The Paducah Sun Newspaper ran articles on May 25 & 26, 1903 regarding a performance of The Mikado by the Boston Ideal Opera Company at the Casino Theater in Wallace Park in Paducah. However it's more likely that this cabinet card is from an earlier production as it gives the photographer W. G. McFadden's location as opposite the opera house which may date the card to before 1900 when the opera house burned.
Saturday, August 11, 2012
For a change, this photo (probably a tintype) had quite a lot of information. Sgt. H. W. McCarty was a prisoner of war in Paducah in 1864.
A quick search of Fold3 produced one record for a Cpl. H. W. McCarty of Co. A, 62nd Tennessee Mounted Infantry, Rowan's Regiment, 80th Tennessee Infantry of the CSA.
Friday, August 10, 2012
Photo of four men in a wagon which was presumably taken in Fulton, Kentucky since the photographer's information printed on the card is H. A. Stewart, Fulton, KY.

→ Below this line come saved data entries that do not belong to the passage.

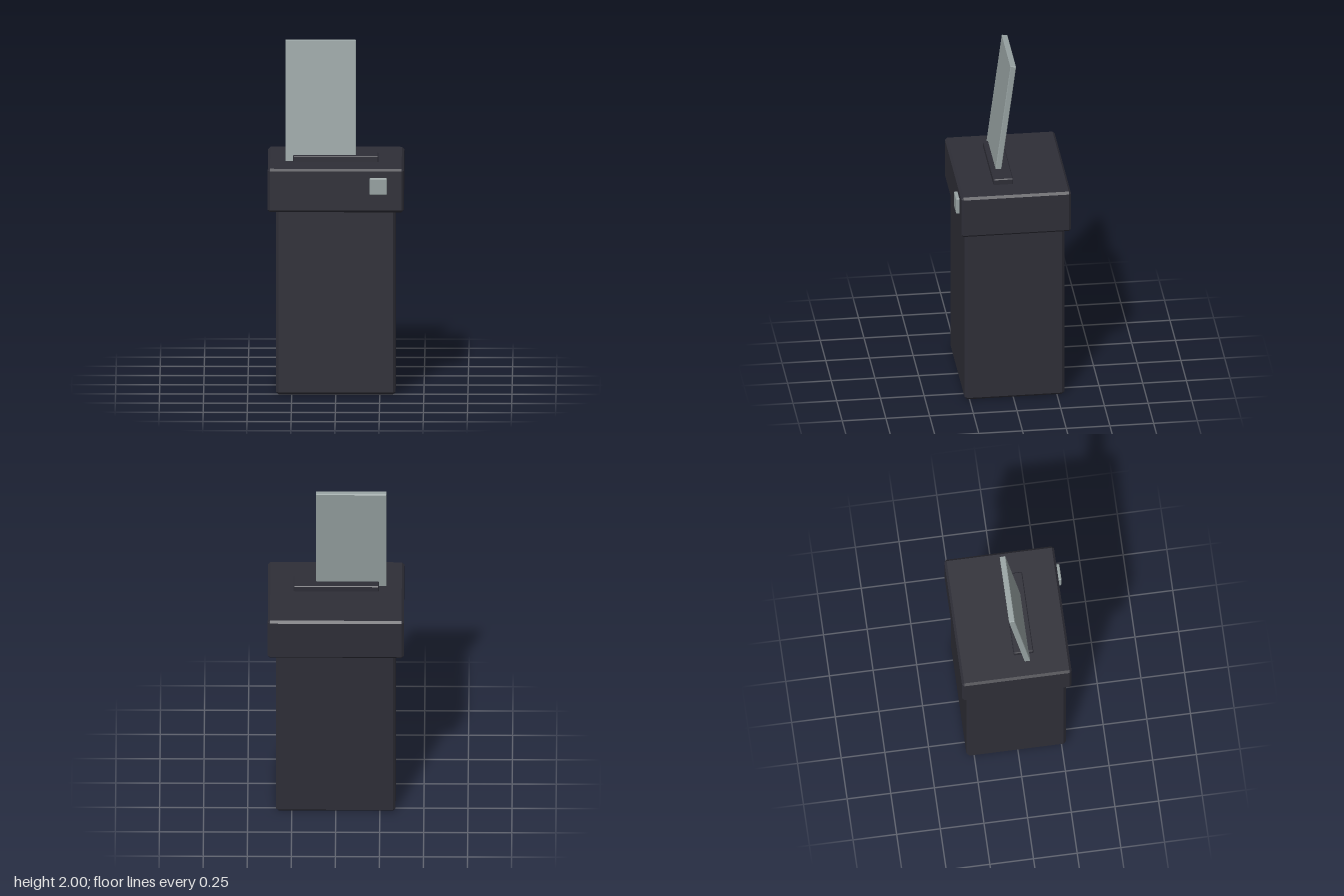
import * as THREE from 'three';
import { ConvexGeometry } from 'three/addons/geometries/ConvexGeometry.js';

// Box with flat chamfered edges, centred on the origin
function chamferedBox(w, h, d, c) {
  const points = [];
  for (const sx of [-1, 1]) for (const sy of [-1, 1]) for (const sz of [-1, 1]) {
    const x = w / 2, y = h / 2, z = d / 2;
    points.push(
      new THREE.Vector3(sx * x, sy * (y - c), sz * (z - c)),
      new THREE.Vector3(sx * (x - c), sy * y, sz * (z - c)),
      new THREE.Vector3(sx * (x - c), sy * (y - c), sz * z)
    );
  }
  return new ConvexGeometry(points);
}

export function createModel() {
  const model = new THREE.Group();
  model.name = 'paperShredder';

  const casing = new THREE.MeshStandardMaterial({ color: 0x2e2e37 });
  casing.name = 'dark casing';
  const pale = new THREE.MeshStandardMaterial({ color: 0x97a2a2 });
  pale.name = 'pale grey';

  // Adds a chamfered box from its minimum and maximum corners
  const addBox = (name, min, max, chamfer, material) => {
    const size = max.map((v, i) => v - min[i]);
    const mesh = new THREE.Mesh(chamferedBox(...size, chamfer), material);
    mesh.position.set(...max.map((v, i) => (v + min[i]) / 2));
    mesh.name = name;
    model.add(mesh);
    return mesh;
  };

  // Waste bin and the wider cutting head on top of it
  addBox('bin', [-0.34, 0, -0.293], [0.34, 1.08, 0.278], 0.016, casing);
  addBox('head', [-0.386, 1.064, -0.325], [0.386, 1.316, 0.303], 0.013, casing);

  // Raised feed slot and front button
  addBox('feedSlot', [-0.243, 1.305, -0.011], [0.241, 1.35, 0.102], 0.005, casing);
  addBox('button', [0.193, 1.17, 0.29], [0.29, 1.266, 0.322], 0.004, pale);

  // Sheet leaning backwards out of the slot
  const sheet = new THREE.Mesh(chamferedBox(0.4, 0.72, 0.033, 0.003), pale);
  sheet.name = 'sheet';
  sheet.rotation.x = -0.13;
  sheet.position.set(-0.087, 1.641, 0.019);
  model.add(sheet);

  return model;
}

An attempt to date the photo only produced one individual living in Fulton County named H. A. Stewart in 1880; however, Henry A. Stewart was not a photographer but instead a black minister.
Thursday, August 9, 2012
This older lady's clothing appears to be from the late 1920's or early 1930's. There is no clue to her identity or the origin of the box in which the photo was found. This came from the same box that included the photo of the Elegant Unknown Young Woman - could this be her grandmother?
Wednesday, August 8, 2012
A young boy and girl, possibly brother and sister, with their dog. This photo was probably taken around the turn of the 20th century.
The photo is by T. O. Humphrey, Photographer, Wickliffe. T. O. Humphrey photographed several of the Kentucky scenes taken around Wickliffe that are part of the Ford Collection. Scenes from various parts of Kentucky were taken for display in the Kentucky Building at the Louisiana Purchase Exposition in St. Louis. The exposition was known as the St. Louis World's Fair. The photographs were taken between 1890 and 1903.
This photo came from a box of pictures and even the origins of the box are unknown. The elegantly dressed young woman of the photo appears to be wearing evening attire.
This photograph was probably taken sometime during the 1920's based solely upon the hairstyle.